Joseph Markman Senior Editor, Digital News Group Hart Energy
“We believe that the unrealistic growth projection that EIA has made disadvantages U.S. markets,” said Hamm, chairman and CEO of Continental Resources Inc. (NYSE: CLR), who spoke in his role as chairman of the Domestic Energy Producers Alliance (DEPA). That disadvantage is brought out in the current spread on global markets between Brent and West Texas Intermediate (WTI) crude oil.
“Brent trades at a premium to WTI at about 10%—a 10% advantage that puts America last, not first,” he said. “That 10% can mean the margin of profit or loss for many wells in America and many DEPA members.”
Hamm said he and others from DEPA met with EIA officials in August following the markets’ response in July to crude export increases from Libya and Nigeria. The surprise addition of 400,000 barrels per day (bbl/d) pulled down the WTI price of oil from $53/bbl to $43/bbl from April to June.

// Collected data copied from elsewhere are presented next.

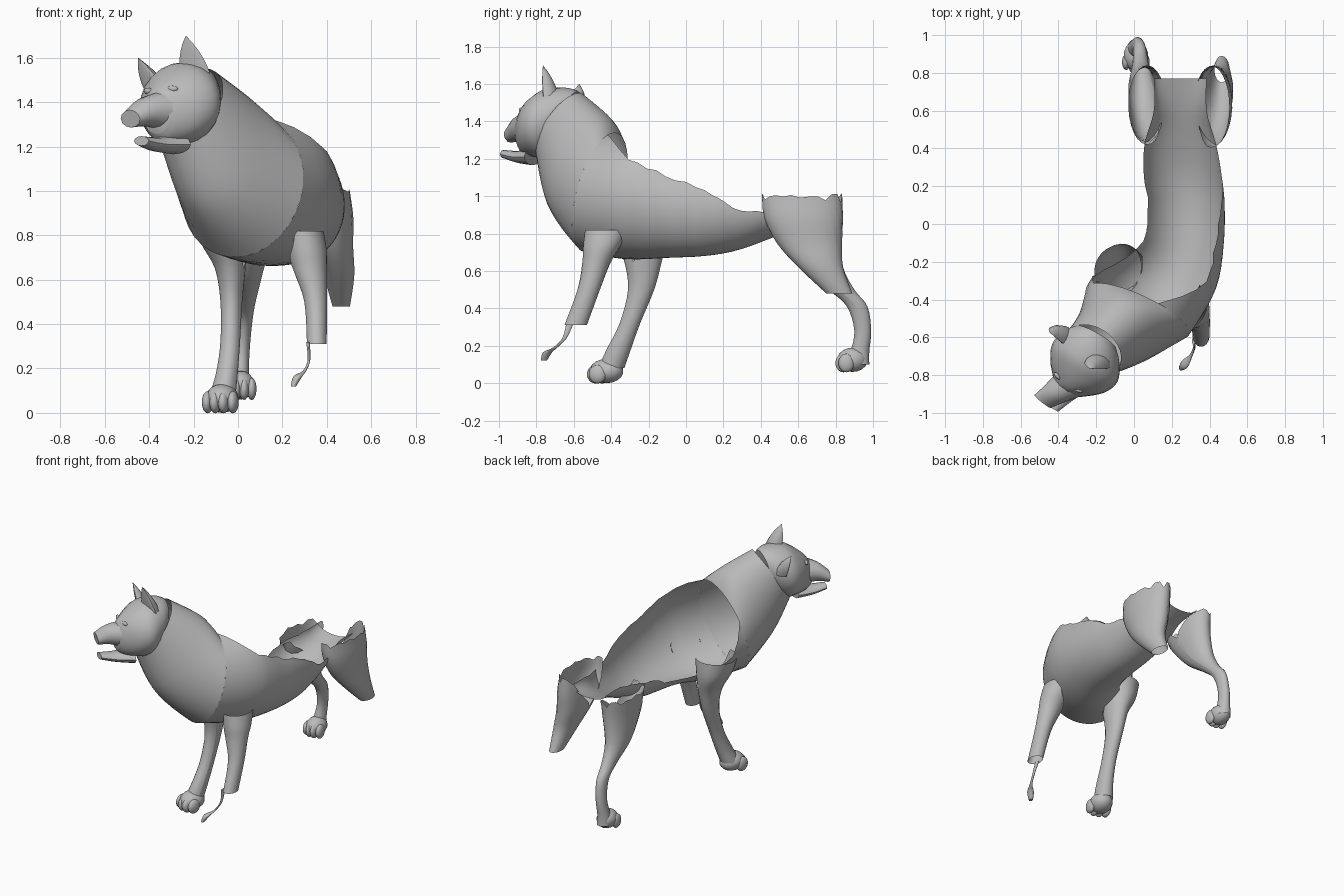
import bpy, bmesh, math, random
from mathutils import Vector, Matrix

if "Cube" in bpy.data.objects:
    bpy.data.objects.remove(bpy.data.objects["Cube"])

random.seed(4)
grey = bpy.data.materials.new("plain grey")
grey.diffuse_color = (0.5, 0.5, 0.5, 1)
grey.use_nodes = True
grey.node_tree.nodes["Principled BSDF"].inputs["Base Color"].default_value = grey.diffuse_color


def finish(name, bm, angle=45):
    bmesh.ops.recalc_face_normals(bm, faces=bm.faces)
    me = bpy.data.meshes.new(name)
    bm.to_mesh(me)
    bm.free()
    me.materials.append(grey)
    ob = bpy.data.objects.new(name, me)
    bpy.context.collection.objects.link(ob)
    bpy.ops.object.select_all(action='DESELECT')
    bpy.context.view_layer.objects.active = ob
    ob.select_set(True)
    bpy.ops.object.shade_smooth_by_angle(angle=math.radians(angle))
    return ob


def spline(keys, steps):
    # smooth interpolation through the key sections
    out = []
    for i in range(len(keys) - 1):
        a, b = keys[max(i - 1, 0)], keys[i]
        c, d = keys[i + 1], keys[min(i + 2, len(keys) - 1)]
        for s in range(steps):
            t = s / steps
            out.append([0.5 * (2 * q + (r - p) * t + (2 * p - 5 * q + 4 * r - w) * t * t
                               + (3 * q - p - 3 * r + w) * t ** 3)
                        for p, q, r, w in zip(a, b, c, d)])
    out.append(list(keys[-1]))
    return out


def loft(name, keys, n=24, steps=4, rim=0.0, first=0.0, caps=(False, False)):
    # key: x, y, z, yaw, pitch, half width, half height, start angle, end angle
    # angle 0 is the underside, 90 is the +x side
    bm = bmesh.new()
    rows = []
    full = all(abs(k[8] - k[7] - 360) < 0.1 for k in keys)
    for j, (x, y, z, yaw, pit, w, h, t0, t1) in enumerate(spline(keys, steps)):
        a, p = math.radians(yaw), math.radians(pit)
        side = Vector((math.cos(a), -math.sin(a), 0))
        up = Vector((math.sin(a) * math.sin(p), math.cos(a) * math.sin(p), math.cos(p)))
        t0 += random.uniform(-rim, rim)
        t1 += random.uniform(-rim, rim)
        row = []
        for i in range(n if full else n + 1):
            t = math.radians(t0 + (t1 - t0) * i / n)
            co = Vector((x, y, z)) + side * w * math.sin(t) - up * h * math.cos(t)
            if j == 0:
                co.z += random.uniform(-first, first)
            row.append(bm.verts.new(co))
        rows.append(row)
    for a, b in zip(rows, rows[1:]):
        m = len(a)
        for i in range(m if full else m - 1):
            k = (i + 1) % m
            bm.faces.new((a[i], a[k], b[k], b[i]))
    for use, row in zip(caps, (rows[0], rows[-1])):
        if use:
            bm.faces.new(row)
    return finish(name, bm)


def limb(name, keys, mid, **kw):
    # upright limb: x, y, z, half width, half depth, arc; mid is the middle of the arc
    return loft(name, [(x, y, z, 0, 90, w, h, mid - arc / 2, mid + arc / 2)
                       for x, y, z, w, h, arc in keys], n=18, **kw)


def blob(bm, centre, size, yaw=0):
    mat = (Matrix.Translation(centre) @ Matrix.Rotation(math.radians(-yaw), 4, 'Z')
           @ Matrix.Diagonal((*size, 1)))
    bmesh.ops.create_uvsphere(bm, u_segments=14, v_segments=9, radius=1, matrix=mat)


def paw(name, x, y, z, r, yaw=0):
    # pad with four toes
    bm = bmesh.new()
    blob(bm, (x, y, z + 0.065), (r * 0.85, r * 1.05, 0.065), yaw)
    a = math.radians(yaw)
    for i in range(4):
        s = (i - 1.5) * r * 0.44
        f = r * (0.62 if i in (1, 2) else 0.42)
        blob(bm, (x + s * math.cos(a) - f * math.sin(a), y - s * math.sin(a) - f * math.cos(a),
                  z + 0.048), (r * 0.29, r * 0.55, 0.05), yaw)
    return finish(name, bm)


# neck and chest, closed all round
loft("neck", [(-.22, -.67, 1.38, 35, 35, .165, .21, -180, 180),
              (-.095, -.575, 1.19, 30, 32, .22, .295, -180, 180),
              (.02, -.46, 1.02, 25, 15, .30, .33, -180, 180)], n=32, steps=6)

# torso, a trough left open along the back, lower on the -x side
loft("torso", [(.02, -.46, 1.02, 25, 15, .30, .33, -115, 165),
               (.13, -.28, 1.00, 12, 8, .31, .34, -65, 127),
               (.23, -.10, .95, 3, 0, .245, .28, -47, 125),
               (.26, .10, .93, 0, 0, .22, .25, -58, 115),
               (.255, .25, .93, 0, -8, .21, .22, -75, 93),
               (.245, .42, .93, 0, -10, .19, .16, -85, 85),
               (.245, .60, .95, 0, -8, .14, .11, -85, 85),
               (.245, .77, .95, 0, 0, .14, .06, -85, 85)], n=28, rim=2)

# hind thighs, open at the top and inner side
limb("right_thigh", [(.41, .62, .99, .095, .215, 230), (.42, .63, .88, .10, .21, 280),
                     (.43, .66, .75, .09, .175, 360), (.455, .72, .62, .07, .12, 360),
                     (.465, .82, .48, .04, .07, 360)], 100, first=.025)
limb("left_hind_leg", [(.07, .63, .92, .10, .21, 250), (.06, .65, .78, .09, .18, 360),
                       (.04, .72, .62, .07, .12, 360), (.035, .83, .50, .045, .07, 360),
                       (.03, .915, .41, .035, .055, 360), (.02, .945, .28, .033, .045, 360),
                       (.01, .93, .17, .04, .05, 360), (.01, .92, .10, .05, .06, 360)],
     -100, first=.02)
paw("left_hind_paw", .01, .89, .06, .078)

# front legs, the right one cut off above the paw
limb("left_front_leg", [(-.07, -.25, .89, .14, .14, 230), (-.06, -.24, .77, .11, .135, 270),
                        (-.035, -.23, .65, .07, .10, 360), (-.03, -.24, .50, .05, .07, 360),
                        (-.035, -.30, .32, .045, .055, 360), (-.05, -.36, .18, .05, .065, 360),
                        (-.07, -.40, .08, .06, .07, 360)], -120)
paw("left_front_paw", -.072, -.425, 0, .088, 12)
limb("right_front_leg", [(.295, -.42, .82, .09, .12, 170), (.31, -.45, .73, .09, .10, 220),
                         (.325, -.48, .64, .075, .075, 360), (.35, -.52, .50, .052, .06, 360),
                         (.355, -.59, .31, .045, .06, 360)], 60)
limb("right_front_leg_scrap", [(.315, -.62, .32, .008, .02, 360), (.32, -.65, .24, .006, .012, 360),
                               (.30, -.70, .19, .008, .012, 360), (.27, -.74, .165, .02, .025, 360),
                               (.25, -.76, .12, .012, .016, 360)], 90, caps=(True, True))

# head with cheek ruff
F = (-180, 180)
loft("head", [(-.20, -.60, 1.43, 30, 10, .12, .13, *F), (-.225, -.65, 1.41, 30, 8, .17, .17, *F),
              (-.26, -.735, 1.39, 30, 0, .20, .185, *F), (-.30, -.81, 1.37, 30, 0, .165, .16, *F),
              (-.345, -.86, 1.35, 32, 0, .10, .125, *F),
              (-.37, -.88, 1.345, 32, 0, .07, .085, *F)], caps=(True, True))
# open jaws
loft("upper_muzzle", [(-.34, -.85, 1.36, 35, -8, .095, .09, *F),
                      (-.42, -.90, 1.355, 38, -8, .07, .065, *F),
                      (-.485, -.94, 1.325, 38, -8, .055, .04, *F)], n=12, caps=(True, True))
loft("lower_jaw", [(-.29, -.82, 1.21, 30, 0, .09, .045, *F), (-.37, -.90, 1.21, 30, 0, .06, .032, *F),
                   (-.435, -.975, 1.225, 30, 0, .038, .022, *F)], n=12, caps=(True, True))


# ears: tapered cups with a shallow front
def ear(name, base, tip, yaw):
    bm = bmesh.new()
    base, tip = Vector(base), Vector(tip)
    a = math.radians(yaw)
    side = Vector((math.cos(a), -math.sin(a), 0))
    fwd = Vector((-math.sin(a), -math.cos(a), 0))
    rows = []
    for k in range(6):
        t = k / 6
        w = .07 * (1 - t ** 2.2)
        c = base.lerp(tip, t)
        row = []
        for i in range(12):
            q = 2 * math.pi * i / 12
            depth = -math.cos(q) * w * (.95 if math.cos(q) > 0 else .15)
            row.append(bm.verts.new(c + side * w * math.sin(q) + fwd * depth))
        rows.append(row)
    for r, s in zip(rows, rows[1:]):
        for i in range(12):
            bm.faces.new((r[i], r[(i + 1) % 12], s[(i + 1) % 12], s[i]))
    top = bm.verts.new(tip)
    for i in range(12):
        bm.faces.new((rows[-1][i], rows[-1][(i + 1) % 12], top))
    finish(name, bm, 40)


ear("right_ear", (-.185, -.74, 1.50), (-.235, -.765, 1.70), 15)
ear("left_ear", (-.37, -.61, 1.44), (-.45, -.57, 1.60), 50)

# eyes
bm = bmesh.new()
blob(bm, (-.295, -.88, 1.46), (.026, .012, .014), 20)
blob(bm, (-.405, -.805, 1.45), (.026, .012, .014), 45)
finish("eyes", bm)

The industry responded to the lower prices by curtailing production, but the EIA nevertheless held to its previous lofty forecast for the year. After meeting with DEPA, the agency trimmed its exit rates for 2017 in September from 9.92 million bbl/d to 9.69 million bbl/d.
It was progress, but Hamm and DEPA weren’t entirely satisfied.
The “EIA still remains on the high side by about 220,000 barrels or more, we believe,” he said. “Actual production from April to August was very flat, and activity level and drilling has continued downward through much of November.”
Given the total volume of U.S. crude oil output, the 220,000 bbl/d could be overlooked as a rounding error, except for the ultimate impact. The combination of that figure with the barrels that the EIA already cut from its projection is roughly equivalent to the added output from Libya and Nigeria early in the year—the sum of 400,000 bbl/d of oil that roiled global markets and delivered an almost 20% hit to the price of WTI.
The overestimate, Hamm said, has been calculated by DEPA to have cost $4 billion in revenue, royalties and tax dollars.
“The EIA forecast is very important,” he said. “It moves markets, and it impacts our industry greatly. Within 72 hours after the November 2017 Short-Term Energy Outlook was released, EIA data was referenced by more than 155 analysts. Another 25 articles appeared in major media publications. Right or wrong, no other agency provides data with greater impact.”
This could explain why DEPA was eager to engage with the EIA to help it produce the most accurate numbers.
In the second quarter, DEPA representatives sought out public reporting companies to check on whether its suspicions about production estimates were correct. The organization learned that overall output by public companies—those responsible for about 75% of U.S. production—had dropped by 0.78%. In the third quarter, output slipped again by about 0.5%.
But to accurately gauge what oil companies are doing, the EIA must be aware of the changing dynamics of the industry, Hamm said.
“The capital markets have changed,” he said. “Shareholders want return on capital employed. Growth at any cost … no longer applies. They rightly are demanding decent returns.”
At this point in mid-November, Hamm said, it is mathematically difficult if not impossible for U.S. producers to match the EIA’s forecast for the 2017 exit rate without raising the average output by 130,000 bbl/d. The actual growth rate, dating to September 2016, has been about 59,000 bbl/d.
While those in the industry may be awareof those figures, markets rely heavily on the EIA to do the math.
“It is crucial for EIA to provide the most accurate energy supply and demand data possible,” Hamm said, “particularly during this new era of energy in America.”